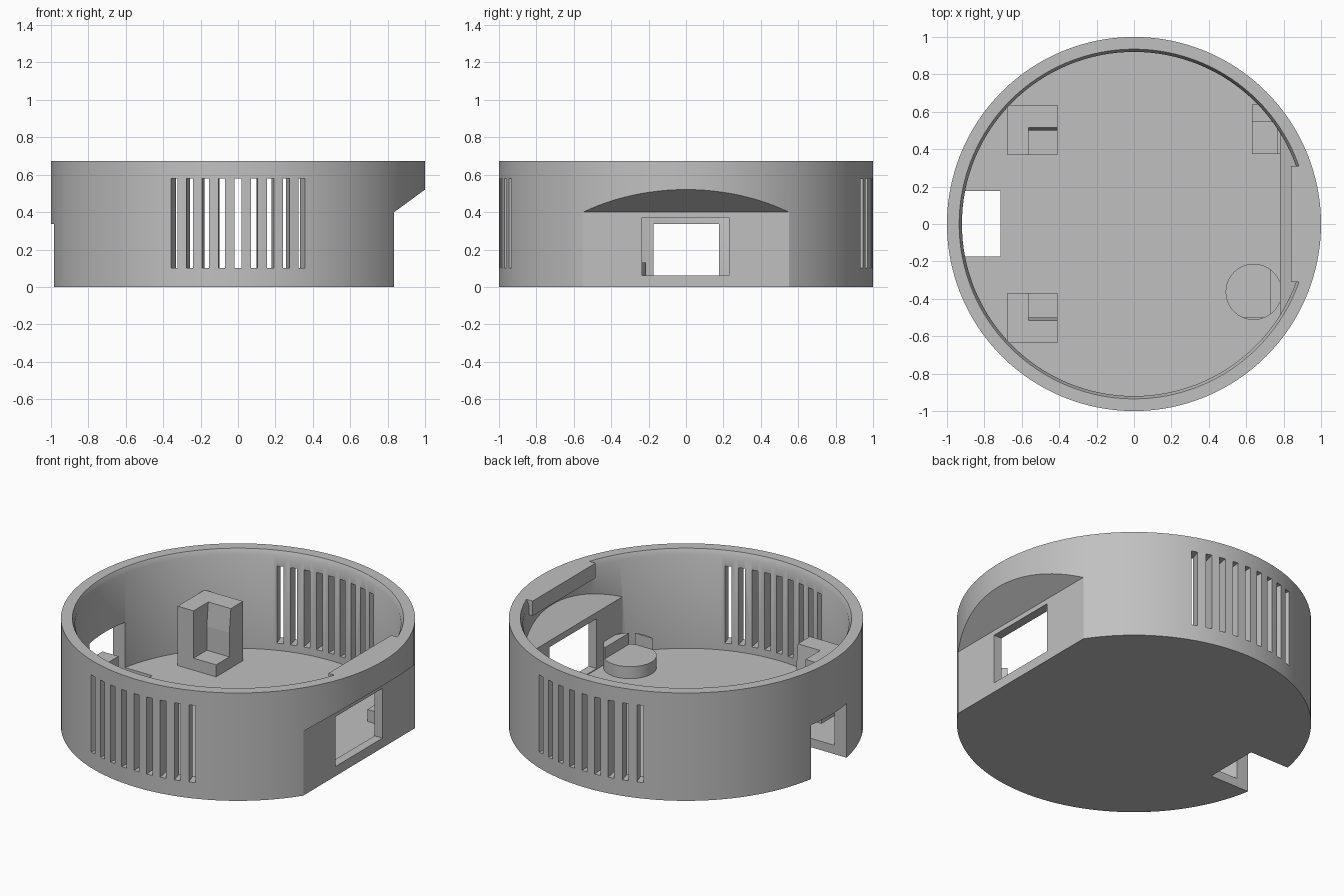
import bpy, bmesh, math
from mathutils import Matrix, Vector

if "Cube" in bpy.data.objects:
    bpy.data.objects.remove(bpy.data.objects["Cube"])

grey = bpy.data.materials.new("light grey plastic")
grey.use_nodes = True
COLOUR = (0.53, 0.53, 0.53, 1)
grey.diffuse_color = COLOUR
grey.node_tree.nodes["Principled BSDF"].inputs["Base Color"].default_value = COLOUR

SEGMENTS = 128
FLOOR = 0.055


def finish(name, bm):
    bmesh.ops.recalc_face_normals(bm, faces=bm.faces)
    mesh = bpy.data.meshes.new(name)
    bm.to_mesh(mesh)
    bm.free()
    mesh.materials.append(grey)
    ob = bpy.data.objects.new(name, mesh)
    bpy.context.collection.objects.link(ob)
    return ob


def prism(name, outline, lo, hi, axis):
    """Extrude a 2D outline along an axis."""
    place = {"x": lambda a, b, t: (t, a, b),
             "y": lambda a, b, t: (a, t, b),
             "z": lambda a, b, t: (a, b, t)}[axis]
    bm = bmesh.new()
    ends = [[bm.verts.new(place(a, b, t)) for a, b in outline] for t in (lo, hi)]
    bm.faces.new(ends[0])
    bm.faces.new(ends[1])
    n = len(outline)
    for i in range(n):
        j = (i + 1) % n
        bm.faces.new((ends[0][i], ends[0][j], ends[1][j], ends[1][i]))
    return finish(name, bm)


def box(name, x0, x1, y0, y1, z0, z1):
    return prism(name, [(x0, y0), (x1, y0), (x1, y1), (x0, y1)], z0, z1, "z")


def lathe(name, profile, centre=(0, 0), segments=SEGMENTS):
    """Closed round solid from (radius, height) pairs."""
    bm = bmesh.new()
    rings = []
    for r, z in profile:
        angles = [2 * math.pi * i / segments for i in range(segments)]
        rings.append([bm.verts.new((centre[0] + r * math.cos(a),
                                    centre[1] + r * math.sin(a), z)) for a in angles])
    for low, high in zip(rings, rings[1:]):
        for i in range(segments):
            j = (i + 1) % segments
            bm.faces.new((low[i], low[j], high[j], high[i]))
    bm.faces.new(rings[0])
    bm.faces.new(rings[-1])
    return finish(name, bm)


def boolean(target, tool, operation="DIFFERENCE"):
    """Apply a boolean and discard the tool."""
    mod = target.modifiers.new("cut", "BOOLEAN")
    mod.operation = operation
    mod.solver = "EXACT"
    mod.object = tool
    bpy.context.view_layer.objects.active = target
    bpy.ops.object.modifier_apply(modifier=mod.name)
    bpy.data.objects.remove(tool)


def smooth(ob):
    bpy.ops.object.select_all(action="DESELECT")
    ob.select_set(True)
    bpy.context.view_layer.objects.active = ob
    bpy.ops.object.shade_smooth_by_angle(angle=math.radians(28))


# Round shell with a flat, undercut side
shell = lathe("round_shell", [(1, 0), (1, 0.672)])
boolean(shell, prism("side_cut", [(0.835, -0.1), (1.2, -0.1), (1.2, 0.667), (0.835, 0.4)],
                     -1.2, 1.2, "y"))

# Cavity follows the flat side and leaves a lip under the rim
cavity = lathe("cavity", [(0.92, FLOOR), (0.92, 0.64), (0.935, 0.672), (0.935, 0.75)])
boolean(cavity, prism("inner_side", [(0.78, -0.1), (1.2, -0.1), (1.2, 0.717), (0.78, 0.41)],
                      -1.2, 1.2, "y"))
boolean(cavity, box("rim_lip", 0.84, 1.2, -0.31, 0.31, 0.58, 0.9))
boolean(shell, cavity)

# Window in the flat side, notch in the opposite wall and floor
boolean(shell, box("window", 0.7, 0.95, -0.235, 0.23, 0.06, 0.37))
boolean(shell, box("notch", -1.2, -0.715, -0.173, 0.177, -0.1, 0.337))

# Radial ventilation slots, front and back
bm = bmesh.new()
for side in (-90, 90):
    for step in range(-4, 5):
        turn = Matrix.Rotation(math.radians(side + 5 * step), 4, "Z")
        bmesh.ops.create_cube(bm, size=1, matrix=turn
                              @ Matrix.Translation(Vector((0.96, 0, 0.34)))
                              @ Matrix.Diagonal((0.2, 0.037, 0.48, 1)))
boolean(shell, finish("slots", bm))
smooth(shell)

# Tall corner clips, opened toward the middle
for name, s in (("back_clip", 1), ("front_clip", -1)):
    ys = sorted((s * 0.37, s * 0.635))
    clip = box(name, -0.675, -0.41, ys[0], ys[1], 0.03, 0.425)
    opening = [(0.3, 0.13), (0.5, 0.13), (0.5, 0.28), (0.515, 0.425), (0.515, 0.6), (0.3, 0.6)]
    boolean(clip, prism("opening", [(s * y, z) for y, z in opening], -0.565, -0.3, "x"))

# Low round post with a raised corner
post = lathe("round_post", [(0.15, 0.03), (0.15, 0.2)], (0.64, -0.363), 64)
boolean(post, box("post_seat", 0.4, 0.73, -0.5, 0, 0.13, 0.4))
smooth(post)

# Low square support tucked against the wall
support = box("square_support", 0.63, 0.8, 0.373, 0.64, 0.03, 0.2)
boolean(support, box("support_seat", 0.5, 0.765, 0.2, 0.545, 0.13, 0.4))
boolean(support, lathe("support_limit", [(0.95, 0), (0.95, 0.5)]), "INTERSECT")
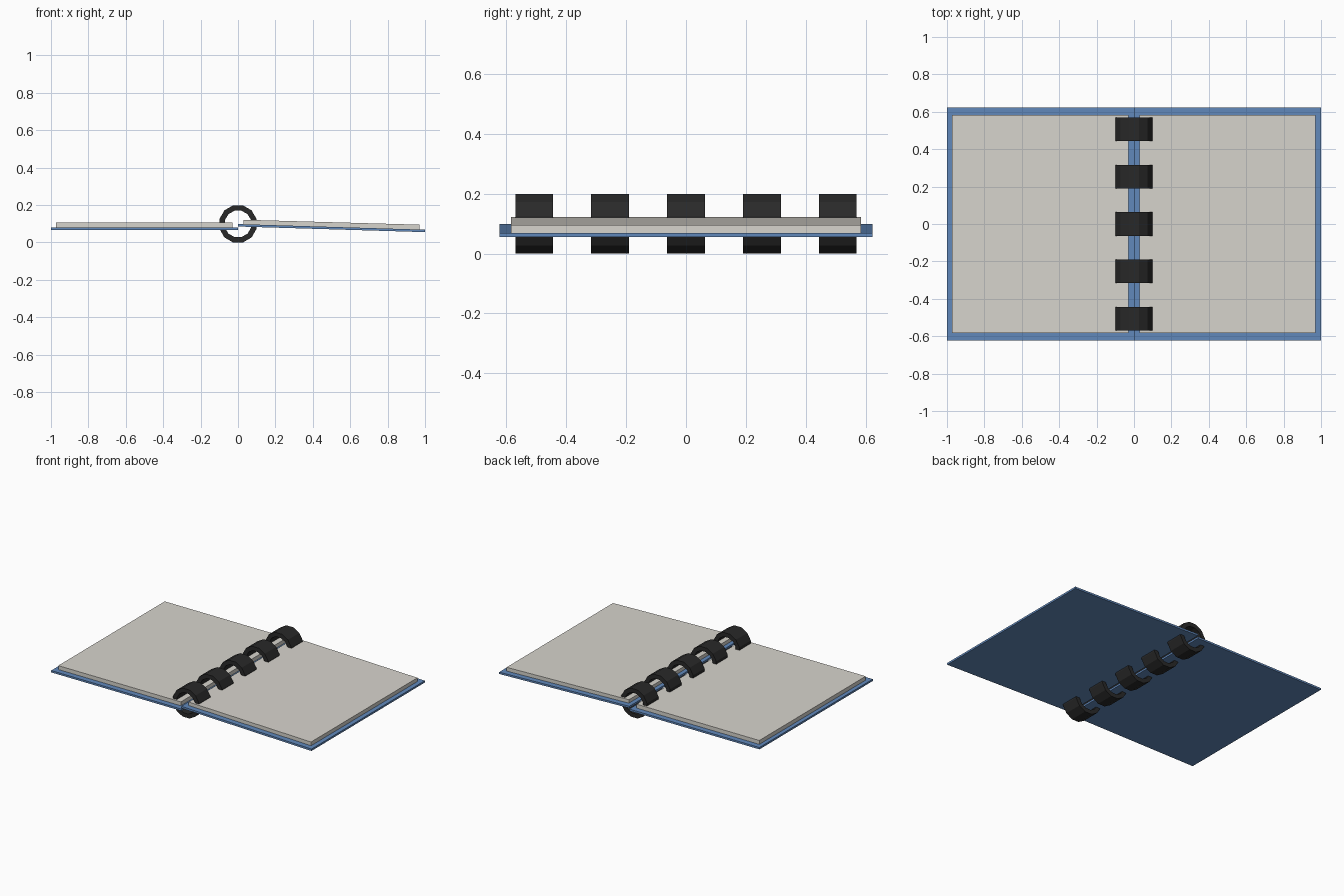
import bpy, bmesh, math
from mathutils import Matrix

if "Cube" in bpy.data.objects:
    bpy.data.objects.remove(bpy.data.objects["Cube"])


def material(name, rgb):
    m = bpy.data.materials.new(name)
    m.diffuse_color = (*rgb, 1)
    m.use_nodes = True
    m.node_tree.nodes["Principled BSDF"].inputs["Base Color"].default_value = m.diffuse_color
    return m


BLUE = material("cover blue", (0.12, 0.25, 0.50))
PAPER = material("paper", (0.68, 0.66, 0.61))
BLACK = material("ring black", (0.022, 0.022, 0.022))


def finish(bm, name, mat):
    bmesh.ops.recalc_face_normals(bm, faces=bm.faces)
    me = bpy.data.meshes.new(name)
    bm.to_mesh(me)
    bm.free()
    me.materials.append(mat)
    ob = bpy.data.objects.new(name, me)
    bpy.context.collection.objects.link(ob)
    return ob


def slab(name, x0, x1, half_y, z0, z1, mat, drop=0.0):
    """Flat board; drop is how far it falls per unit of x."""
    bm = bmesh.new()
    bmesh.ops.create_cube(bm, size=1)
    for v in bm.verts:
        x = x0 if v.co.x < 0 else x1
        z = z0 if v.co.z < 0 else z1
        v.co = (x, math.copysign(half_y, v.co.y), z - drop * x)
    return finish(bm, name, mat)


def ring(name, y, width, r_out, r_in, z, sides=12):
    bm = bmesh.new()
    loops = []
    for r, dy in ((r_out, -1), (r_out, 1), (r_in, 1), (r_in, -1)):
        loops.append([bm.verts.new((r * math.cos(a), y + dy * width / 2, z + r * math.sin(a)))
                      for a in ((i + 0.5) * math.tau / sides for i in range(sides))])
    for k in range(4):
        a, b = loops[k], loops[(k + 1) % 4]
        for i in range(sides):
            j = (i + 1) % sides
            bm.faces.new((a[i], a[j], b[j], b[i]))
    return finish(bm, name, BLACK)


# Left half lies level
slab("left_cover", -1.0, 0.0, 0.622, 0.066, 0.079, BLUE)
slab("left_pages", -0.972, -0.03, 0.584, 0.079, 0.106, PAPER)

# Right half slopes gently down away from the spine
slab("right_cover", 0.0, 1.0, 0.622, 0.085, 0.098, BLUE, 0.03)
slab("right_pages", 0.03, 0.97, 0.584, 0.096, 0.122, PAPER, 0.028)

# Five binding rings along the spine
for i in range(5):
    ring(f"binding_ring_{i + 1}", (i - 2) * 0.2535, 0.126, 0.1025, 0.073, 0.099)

—————

Exercise objective:
Using the records above, restate word for word the lines from the one with "round solid from" through the one with "bm.faces.new(rings[0])", both included.

Written response:
    """Closed round solid from (radius, height) pairs."""
    bm = bmesh.new()
    rings = []
    for r, z in profile:
        angles = [2 * math.pi * i / segments for i in range(segments)]
        rings.append([bm.verts.new((centre[0] + r * math.cos(a),
                                    centre[1] + r * math.sin(a), z)) for a in angles])
    for low, high in zip(rings, rings[1:]):
        for i in range(segments):
            j = (i + 1) % segments
            bm.faces.new((low[i], low[j], high[j], high[i]))
    bm.faces.new(rings[0])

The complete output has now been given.